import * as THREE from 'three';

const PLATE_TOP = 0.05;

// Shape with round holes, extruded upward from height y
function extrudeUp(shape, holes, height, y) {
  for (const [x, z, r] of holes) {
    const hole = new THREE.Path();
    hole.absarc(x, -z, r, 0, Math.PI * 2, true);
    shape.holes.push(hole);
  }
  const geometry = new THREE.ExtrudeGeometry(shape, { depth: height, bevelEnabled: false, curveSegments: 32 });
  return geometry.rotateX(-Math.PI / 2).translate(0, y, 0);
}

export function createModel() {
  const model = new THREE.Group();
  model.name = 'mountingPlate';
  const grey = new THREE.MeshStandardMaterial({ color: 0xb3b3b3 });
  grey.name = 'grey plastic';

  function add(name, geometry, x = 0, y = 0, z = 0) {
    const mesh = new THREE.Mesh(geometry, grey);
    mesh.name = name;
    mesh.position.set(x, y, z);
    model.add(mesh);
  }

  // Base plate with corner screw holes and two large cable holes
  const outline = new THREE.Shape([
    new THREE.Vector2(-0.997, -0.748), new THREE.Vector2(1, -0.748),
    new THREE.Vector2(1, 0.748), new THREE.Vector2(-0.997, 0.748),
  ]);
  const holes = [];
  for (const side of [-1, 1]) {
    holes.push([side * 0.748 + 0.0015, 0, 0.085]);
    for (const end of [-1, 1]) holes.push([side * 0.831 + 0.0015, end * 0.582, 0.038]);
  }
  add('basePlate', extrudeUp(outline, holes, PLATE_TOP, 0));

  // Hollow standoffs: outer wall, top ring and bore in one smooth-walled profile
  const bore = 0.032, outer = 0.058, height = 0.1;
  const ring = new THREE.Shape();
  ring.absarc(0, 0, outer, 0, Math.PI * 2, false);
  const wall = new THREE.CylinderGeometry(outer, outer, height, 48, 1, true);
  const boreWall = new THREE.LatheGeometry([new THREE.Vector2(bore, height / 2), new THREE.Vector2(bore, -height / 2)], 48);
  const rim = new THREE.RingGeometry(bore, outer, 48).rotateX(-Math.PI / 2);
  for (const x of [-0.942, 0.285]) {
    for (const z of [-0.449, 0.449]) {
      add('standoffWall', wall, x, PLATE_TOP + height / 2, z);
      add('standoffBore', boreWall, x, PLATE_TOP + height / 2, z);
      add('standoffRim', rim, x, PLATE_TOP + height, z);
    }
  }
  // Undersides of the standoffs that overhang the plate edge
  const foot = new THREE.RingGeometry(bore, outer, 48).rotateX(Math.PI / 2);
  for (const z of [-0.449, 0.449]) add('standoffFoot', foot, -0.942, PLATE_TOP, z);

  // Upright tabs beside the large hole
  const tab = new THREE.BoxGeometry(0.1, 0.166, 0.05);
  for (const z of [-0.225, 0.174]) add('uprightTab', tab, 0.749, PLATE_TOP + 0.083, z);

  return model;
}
--------------------
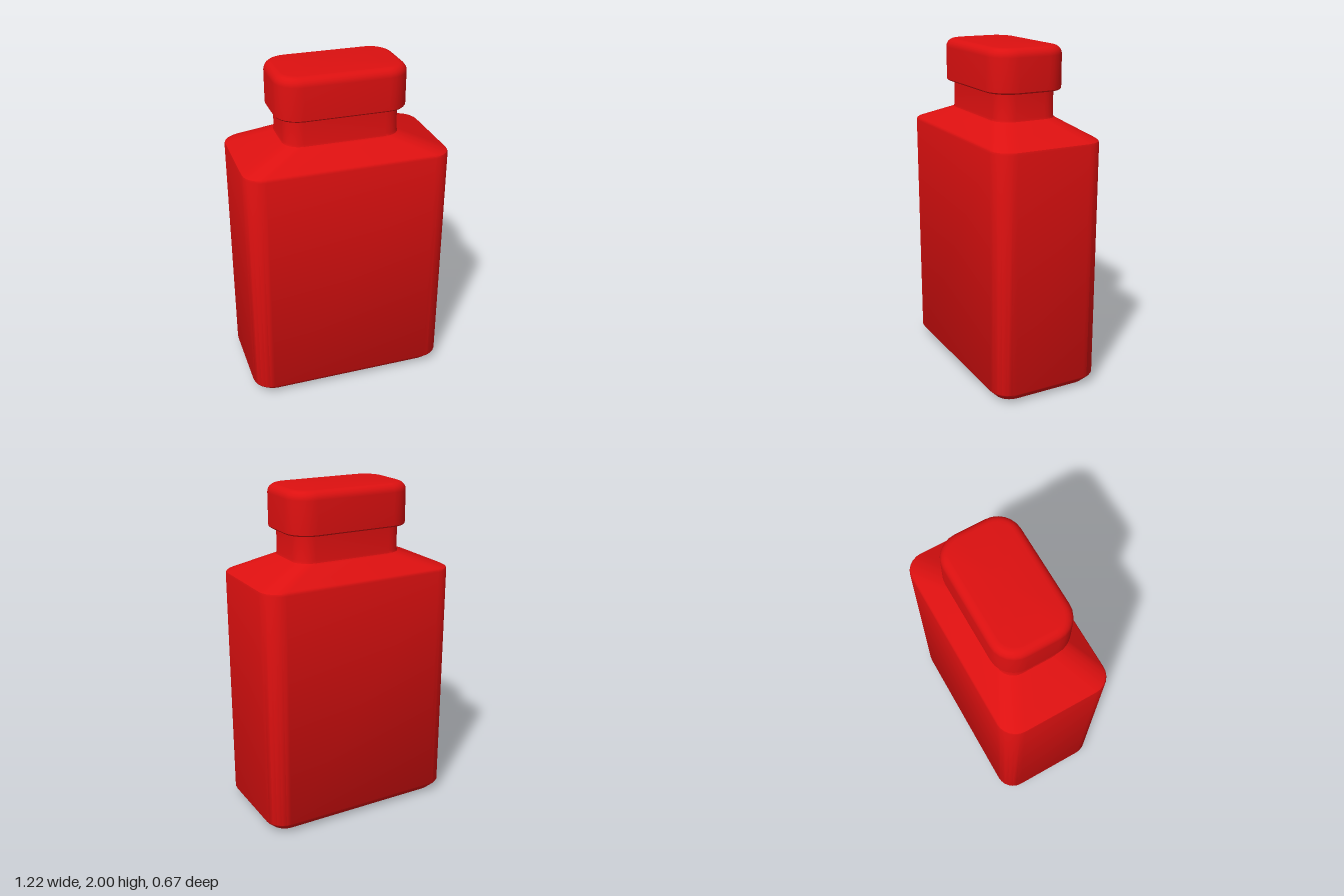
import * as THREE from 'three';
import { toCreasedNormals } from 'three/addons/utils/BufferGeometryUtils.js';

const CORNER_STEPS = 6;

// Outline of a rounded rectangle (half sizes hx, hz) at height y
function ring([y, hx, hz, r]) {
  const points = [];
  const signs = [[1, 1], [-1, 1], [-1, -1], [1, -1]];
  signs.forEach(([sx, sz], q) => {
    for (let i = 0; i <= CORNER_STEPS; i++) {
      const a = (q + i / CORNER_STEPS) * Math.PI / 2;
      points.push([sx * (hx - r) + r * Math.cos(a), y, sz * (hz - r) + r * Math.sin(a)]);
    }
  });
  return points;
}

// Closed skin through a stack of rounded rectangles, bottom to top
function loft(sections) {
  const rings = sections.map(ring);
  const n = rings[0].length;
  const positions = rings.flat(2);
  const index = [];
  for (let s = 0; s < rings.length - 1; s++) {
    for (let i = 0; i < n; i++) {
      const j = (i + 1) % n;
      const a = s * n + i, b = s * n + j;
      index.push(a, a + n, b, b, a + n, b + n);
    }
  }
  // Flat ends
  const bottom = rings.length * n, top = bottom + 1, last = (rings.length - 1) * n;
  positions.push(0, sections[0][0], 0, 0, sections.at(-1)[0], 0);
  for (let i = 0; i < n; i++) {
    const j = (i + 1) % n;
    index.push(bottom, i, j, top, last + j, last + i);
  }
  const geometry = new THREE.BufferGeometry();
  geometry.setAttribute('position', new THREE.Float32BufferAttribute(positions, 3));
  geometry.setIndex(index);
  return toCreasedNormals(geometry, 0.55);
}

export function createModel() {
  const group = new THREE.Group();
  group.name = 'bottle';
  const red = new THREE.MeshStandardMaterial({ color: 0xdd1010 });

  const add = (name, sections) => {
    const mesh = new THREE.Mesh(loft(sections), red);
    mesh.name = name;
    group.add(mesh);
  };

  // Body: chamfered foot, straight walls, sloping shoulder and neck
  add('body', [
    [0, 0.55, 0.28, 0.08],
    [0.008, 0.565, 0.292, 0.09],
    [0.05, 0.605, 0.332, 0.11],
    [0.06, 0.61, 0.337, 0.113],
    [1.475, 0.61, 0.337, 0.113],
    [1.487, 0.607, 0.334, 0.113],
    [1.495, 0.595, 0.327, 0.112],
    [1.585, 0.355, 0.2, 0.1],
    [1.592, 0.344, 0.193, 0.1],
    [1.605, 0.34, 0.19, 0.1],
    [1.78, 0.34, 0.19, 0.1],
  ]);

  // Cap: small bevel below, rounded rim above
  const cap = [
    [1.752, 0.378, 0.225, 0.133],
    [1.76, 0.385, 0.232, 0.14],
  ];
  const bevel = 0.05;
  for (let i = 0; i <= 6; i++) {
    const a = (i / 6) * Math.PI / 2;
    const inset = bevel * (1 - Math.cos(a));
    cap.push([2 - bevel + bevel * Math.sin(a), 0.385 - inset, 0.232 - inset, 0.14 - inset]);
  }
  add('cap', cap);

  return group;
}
--------------------
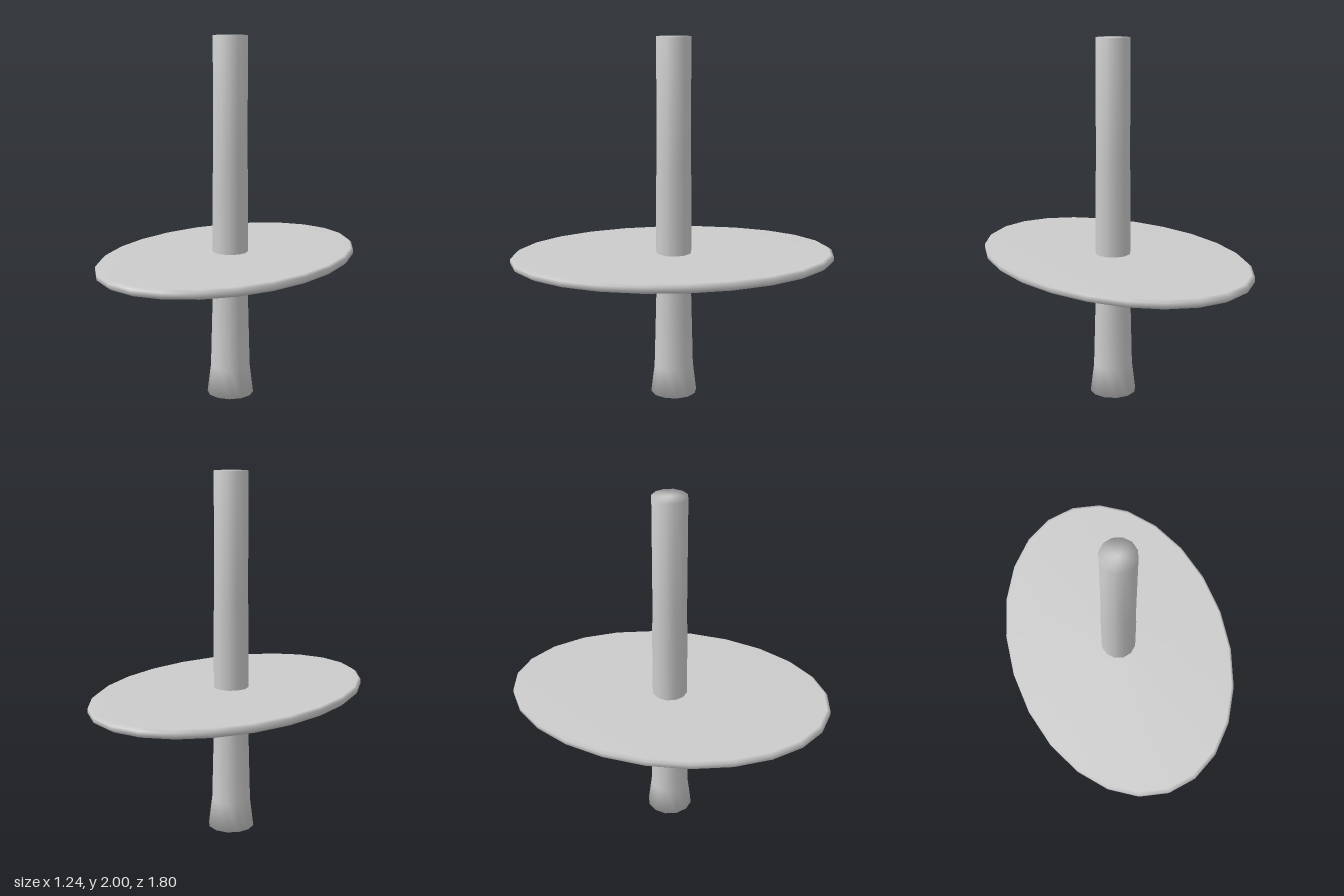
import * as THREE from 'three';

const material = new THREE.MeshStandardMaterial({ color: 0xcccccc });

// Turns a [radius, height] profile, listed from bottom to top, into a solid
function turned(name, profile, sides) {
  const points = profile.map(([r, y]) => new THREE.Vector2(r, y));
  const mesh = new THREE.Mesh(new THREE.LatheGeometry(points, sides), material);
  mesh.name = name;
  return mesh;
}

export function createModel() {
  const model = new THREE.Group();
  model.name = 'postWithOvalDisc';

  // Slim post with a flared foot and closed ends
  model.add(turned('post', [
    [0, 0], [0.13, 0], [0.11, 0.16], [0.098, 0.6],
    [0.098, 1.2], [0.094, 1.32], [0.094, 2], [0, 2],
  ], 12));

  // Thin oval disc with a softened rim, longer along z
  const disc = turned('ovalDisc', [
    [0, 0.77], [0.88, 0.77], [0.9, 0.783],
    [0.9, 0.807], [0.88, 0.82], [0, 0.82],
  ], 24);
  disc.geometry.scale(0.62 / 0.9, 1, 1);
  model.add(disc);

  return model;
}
--------------------
### Exercise brief
Tell how many lines in the data hold the string "standoffs", giving the number by itself.

### Your solution
2